Our deck was in need of a major remodel since we moved in. We finally decided to take care of this during the 4th of July holiday weekend. We’re going to share how we tackled this project less as a step-by-step post but more as a story. Hopefully you’ll pick up some tips along the way if you are thinking about remodeling your own deck sometime soon. Here’s the before:
Deck Remodel: Demolition
We started by removing the decking boards and nails that were holding down the boards. If the nails could be pulled out, we removed them, but if not, we hammered them into the joists so they would not protrude. After removing all the floorboards, we moved on to the handrails. Getting down to the joists and skirts that we would reuse would prove to be the hardest part of the replacement. We needed a powerful tool to assist and this Ridgid drill was strong enough to last through this entire project with no problem.
Deck Remodel: Foundation
Once down to the frame of the deck, we decided to reuse the joists and ledger since they remained pretty solid; this would also help out with cost since they didn’t need to be replaced. We also decided to extend the length of the deck and to achieve this, we sistered in additional 8 foot joists alongside the originals and added support underneath the new run. We used post support blocks and 4×4 posts underneath a beam made of two 2x8s to support the 16ft span. Our corners were supported by 4×4 posts sunk in concrete to provide a stable base.
Deck Remodel: Construction
Once the new frame was joined to the original, we could get back to laying out the floorboards for the deck. This is one of the easier aspects of replacing a deck. Our span is 16 feet which makes placement easy since we can order 16 foot boards from the home improvement store; no cuts!
To lay the first deck board, we made sure the board was an even space from the siding (about 1/4″) so there is no water being held on the deck against the house. To continue the floor, we made sure the boards used were not too warped. There will likely be a few that are warped and these can be pulled in line, you just want to make sure you aren’t slowed down by too many bad boards. If the boards being used are wet, like our pressure treated pine was, spacing them is not too much of an issue. They can be placed next to each other touching. Once they weather a bit in the sun and heat, the boards will contract and will be evenly spaced on their own.

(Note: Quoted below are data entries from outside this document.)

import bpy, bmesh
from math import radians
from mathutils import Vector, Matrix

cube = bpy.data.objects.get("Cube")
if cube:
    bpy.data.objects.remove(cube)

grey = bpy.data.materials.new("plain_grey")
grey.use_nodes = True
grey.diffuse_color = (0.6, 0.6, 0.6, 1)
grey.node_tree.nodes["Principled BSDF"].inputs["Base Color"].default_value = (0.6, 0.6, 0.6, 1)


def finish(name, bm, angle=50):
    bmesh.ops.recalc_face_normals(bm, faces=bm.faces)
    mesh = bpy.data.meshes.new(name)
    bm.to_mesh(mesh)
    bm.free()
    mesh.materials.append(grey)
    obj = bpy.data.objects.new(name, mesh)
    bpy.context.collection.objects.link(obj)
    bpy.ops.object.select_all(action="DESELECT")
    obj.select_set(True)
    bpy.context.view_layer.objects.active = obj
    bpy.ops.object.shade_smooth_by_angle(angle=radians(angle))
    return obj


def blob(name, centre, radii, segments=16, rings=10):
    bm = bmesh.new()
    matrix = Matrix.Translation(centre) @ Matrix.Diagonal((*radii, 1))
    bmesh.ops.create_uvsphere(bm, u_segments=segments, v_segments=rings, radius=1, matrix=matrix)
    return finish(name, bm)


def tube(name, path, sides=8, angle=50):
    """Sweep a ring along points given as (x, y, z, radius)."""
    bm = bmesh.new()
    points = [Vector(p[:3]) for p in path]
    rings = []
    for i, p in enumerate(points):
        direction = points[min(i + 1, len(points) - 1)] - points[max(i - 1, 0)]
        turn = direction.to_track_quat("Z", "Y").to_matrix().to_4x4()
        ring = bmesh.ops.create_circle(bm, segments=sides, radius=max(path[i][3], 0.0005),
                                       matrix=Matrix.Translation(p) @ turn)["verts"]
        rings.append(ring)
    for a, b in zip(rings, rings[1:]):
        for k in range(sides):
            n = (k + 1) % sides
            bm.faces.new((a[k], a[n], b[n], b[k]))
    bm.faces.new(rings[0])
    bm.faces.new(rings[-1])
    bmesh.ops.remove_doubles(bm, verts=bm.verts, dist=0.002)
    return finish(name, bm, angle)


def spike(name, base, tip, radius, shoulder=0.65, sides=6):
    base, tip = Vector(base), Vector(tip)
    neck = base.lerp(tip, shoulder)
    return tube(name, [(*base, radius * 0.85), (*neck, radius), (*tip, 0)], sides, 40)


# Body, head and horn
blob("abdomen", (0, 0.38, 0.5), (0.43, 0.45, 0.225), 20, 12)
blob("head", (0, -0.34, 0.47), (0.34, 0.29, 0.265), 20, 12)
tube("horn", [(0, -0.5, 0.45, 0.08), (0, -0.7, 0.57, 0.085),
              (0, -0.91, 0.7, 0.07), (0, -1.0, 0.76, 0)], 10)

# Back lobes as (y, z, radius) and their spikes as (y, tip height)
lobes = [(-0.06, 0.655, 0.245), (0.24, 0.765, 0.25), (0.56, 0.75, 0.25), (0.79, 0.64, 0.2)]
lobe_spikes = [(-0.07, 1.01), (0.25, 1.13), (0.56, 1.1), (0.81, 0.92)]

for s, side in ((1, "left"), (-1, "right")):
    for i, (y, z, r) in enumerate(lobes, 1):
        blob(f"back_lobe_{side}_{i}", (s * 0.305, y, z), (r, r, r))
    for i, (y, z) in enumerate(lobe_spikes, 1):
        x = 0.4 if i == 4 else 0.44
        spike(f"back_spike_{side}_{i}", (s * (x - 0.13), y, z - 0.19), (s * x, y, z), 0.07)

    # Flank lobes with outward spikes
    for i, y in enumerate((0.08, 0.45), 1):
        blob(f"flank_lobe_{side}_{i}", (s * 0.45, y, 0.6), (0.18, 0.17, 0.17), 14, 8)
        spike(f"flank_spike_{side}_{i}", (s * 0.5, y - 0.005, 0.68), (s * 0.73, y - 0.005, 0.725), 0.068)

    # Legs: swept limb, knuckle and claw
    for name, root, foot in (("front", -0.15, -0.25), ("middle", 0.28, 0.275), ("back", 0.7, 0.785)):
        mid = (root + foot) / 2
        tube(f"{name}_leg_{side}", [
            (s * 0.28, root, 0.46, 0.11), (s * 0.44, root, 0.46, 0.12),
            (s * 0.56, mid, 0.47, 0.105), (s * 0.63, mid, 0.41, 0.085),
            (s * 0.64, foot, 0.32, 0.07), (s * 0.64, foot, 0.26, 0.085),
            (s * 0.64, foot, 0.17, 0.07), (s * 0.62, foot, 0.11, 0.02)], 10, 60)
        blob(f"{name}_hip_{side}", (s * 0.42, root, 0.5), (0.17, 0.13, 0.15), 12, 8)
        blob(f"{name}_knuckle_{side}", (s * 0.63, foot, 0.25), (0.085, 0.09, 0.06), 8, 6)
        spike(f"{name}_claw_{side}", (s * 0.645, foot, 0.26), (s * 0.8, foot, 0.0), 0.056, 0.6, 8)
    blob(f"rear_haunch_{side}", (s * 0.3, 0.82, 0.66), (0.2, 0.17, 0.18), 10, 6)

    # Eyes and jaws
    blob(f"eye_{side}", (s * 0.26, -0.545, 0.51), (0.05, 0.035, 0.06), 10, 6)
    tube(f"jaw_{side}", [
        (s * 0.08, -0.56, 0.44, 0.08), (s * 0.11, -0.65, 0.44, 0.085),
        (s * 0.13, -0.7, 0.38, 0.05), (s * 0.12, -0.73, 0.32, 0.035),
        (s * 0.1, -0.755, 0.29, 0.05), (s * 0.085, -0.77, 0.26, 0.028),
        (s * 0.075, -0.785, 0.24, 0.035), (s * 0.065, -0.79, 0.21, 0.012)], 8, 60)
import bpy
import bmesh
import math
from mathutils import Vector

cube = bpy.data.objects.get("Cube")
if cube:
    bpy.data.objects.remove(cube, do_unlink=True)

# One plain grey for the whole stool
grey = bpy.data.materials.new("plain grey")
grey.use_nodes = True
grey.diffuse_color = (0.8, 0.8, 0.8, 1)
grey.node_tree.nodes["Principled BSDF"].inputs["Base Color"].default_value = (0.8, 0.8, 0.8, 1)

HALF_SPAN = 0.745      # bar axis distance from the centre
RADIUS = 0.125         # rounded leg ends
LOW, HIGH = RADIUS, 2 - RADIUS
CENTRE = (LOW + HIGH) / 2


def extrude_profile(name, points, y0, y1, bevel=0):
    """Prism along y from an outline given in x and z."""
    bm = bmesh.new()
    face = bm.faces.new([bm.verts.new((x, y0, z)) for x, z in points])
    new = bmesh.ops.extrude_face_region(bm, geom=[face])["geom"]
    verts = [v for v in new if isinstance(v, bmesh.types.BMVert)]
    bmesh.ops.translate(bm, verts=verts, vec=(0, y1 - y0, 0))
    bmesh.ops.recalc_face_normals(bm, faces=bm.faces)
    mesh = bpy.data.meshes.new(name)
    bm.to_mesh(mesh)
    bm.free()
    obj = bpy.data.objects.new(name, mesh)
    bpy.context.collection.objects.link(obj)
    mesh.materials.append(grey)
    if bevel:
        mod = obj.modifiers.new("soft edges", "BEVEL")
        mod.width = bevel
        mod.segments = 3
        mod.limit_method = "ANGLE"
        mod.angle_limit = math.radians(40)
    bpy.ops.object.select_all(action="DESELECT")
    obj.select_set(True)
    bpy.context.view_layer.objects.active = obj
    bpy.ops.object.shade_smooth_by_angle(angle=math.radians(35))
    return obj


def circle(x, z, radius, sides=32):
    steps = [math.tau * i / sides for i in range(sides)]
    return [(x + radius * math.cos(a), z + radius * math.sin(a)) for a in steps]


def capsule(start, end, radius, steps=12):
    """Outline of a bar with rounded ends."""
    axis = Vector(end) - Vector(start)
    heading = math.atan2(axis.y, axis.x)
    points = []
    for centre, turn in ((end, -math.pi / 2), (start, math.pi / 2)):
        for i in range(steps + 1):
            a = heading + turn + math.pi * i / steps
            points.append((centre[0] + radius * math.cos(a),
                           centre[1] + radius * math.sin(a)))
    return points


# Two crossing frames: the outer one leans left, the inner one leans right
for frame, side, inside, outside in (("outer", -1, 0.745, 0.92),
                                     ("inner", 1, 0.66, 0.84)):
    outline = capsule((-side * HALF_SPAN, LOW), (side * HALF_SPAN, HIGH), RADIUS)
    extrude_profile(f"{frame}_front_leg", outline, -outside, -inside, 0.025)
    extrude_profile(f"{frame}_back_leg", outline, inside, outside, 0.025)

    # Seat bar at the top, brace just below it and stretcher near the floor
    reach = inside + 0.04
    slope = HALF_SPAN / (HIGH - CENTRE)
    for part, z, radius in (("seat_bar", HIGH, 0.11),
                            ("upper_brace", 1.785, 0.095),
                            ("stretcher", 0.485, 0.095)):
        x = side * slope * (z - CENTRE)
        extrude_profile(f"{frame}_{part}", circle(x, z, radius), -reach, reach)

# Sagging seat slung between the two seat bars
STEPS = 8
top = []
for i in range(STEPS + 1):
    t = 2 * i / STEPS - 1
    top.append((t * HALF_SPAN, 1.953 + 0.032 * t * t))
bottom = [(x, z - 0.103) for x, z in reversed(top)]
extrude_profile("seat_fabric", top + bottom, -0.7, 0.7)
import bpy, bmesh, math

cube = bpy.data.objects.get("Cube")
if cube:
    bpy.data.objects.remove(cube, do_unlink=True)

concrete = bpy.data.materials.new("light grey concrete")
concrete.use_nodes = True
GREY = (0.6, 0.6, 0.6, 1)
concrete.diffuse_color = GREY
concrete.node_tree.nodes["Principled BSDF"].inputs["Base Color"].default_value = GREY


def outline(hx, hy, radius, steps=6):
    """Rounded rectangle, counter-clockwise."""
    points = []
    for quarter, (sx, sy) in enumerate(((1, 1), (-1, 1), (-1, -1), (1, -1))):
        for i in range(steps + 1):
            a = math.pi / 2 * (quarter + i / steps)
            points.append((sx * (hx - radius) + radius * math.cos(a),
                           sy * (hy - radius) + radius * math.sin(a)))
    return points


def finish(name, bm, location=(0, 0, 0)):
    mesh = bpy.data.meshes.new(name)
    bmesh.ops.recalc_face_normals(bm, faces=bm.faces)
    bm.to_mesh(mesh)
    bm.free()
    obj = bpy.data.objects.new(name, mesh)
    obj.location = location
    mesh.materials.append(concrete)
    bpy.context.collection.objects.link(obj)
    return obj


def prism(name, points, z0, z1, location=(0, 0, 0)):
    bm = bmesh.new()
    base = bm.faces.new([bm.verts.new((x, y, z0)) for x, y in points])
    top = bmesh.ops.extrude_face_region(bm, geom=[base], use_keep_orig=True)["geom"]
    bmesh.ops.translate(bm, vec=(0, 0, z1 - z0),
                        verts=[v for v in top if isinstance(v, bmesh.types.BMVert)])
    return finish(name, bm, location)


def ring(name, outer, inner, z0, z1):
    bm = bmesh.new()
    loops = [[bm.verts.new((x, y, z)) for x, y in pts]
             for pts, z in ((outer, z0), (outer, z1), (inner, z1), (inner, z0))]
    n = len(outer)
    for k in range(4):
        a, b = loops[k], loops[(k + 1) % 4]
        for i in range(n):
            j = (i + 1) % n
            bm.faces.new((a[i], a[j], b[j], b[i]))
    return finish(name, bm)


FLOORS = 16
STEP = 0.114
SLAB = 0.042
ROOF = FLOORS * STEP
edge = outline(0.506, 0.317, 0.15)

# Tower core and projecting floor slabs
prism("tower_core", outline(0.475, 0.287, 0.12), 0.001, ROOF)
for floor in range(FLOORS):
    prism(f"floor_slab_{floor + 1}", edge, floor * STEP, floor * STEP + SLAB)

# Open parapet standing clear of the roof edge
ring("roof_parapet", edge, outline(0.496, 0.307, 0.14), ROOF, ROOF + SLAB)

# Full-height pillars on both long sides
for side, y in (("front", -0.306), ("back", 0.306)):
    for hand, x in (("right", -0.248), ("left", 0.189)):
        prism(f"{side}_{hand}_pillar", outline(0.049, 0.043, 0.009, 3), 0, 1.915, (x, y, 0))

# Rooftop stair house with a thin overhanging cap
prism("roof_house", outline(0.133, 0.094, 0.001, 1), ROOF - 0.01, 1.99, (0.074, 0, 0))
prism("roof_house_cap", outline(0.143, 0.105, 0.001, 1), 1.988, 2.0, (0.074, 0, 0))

Then we screwed down the boards with outdoor approved decking screws. These screws will inhibit rust and will make replacing the deck for the next person that much easier since they will be able to unscrew instead of prying up nails. We continued laying out the boards and screwing them down until the floor is finished.
Deck Remodel: Adding Steps
Using the corner posts that were installed during the construction of the frame, we installed handrails and balusters to complete the deck. This is where projects can vary by look. For ours, we continued to use pressure treated pine and installed 2x4s along the top of the rails and 2x6s along the bottom to support the balusters. Our balusters were purchased at 3 feet to keep the project simple and classic. Once these are installed, the deck will almost be complete.
Should you have any steps, you can replace these with precut stringers purchased from the home improvement store. We already had a set of steps on one side of the deck and we added another set of steps on the other side. For these new steps, we purchased three stringers, two for the end supports and one in the middle of the treads. You can attach these to your skirt boards with hangers and galvanized nails. Once these are installed and leveled, attach the treads by cutting the boards to provide a one inch overhang on each end of the outside stringers.
Once the balusters and stairs were completed, we were finished with this weekend project! We plan on pressure washing and staining the wood boards soon so check back soon to see the fully finished deck remodel.
If you are looking to jump into an outdoor woodworking project, try to create our version of a 2-tier wooden plant stand and let us know how it turns out by tagging us on Instagram @hammerandhandsaw!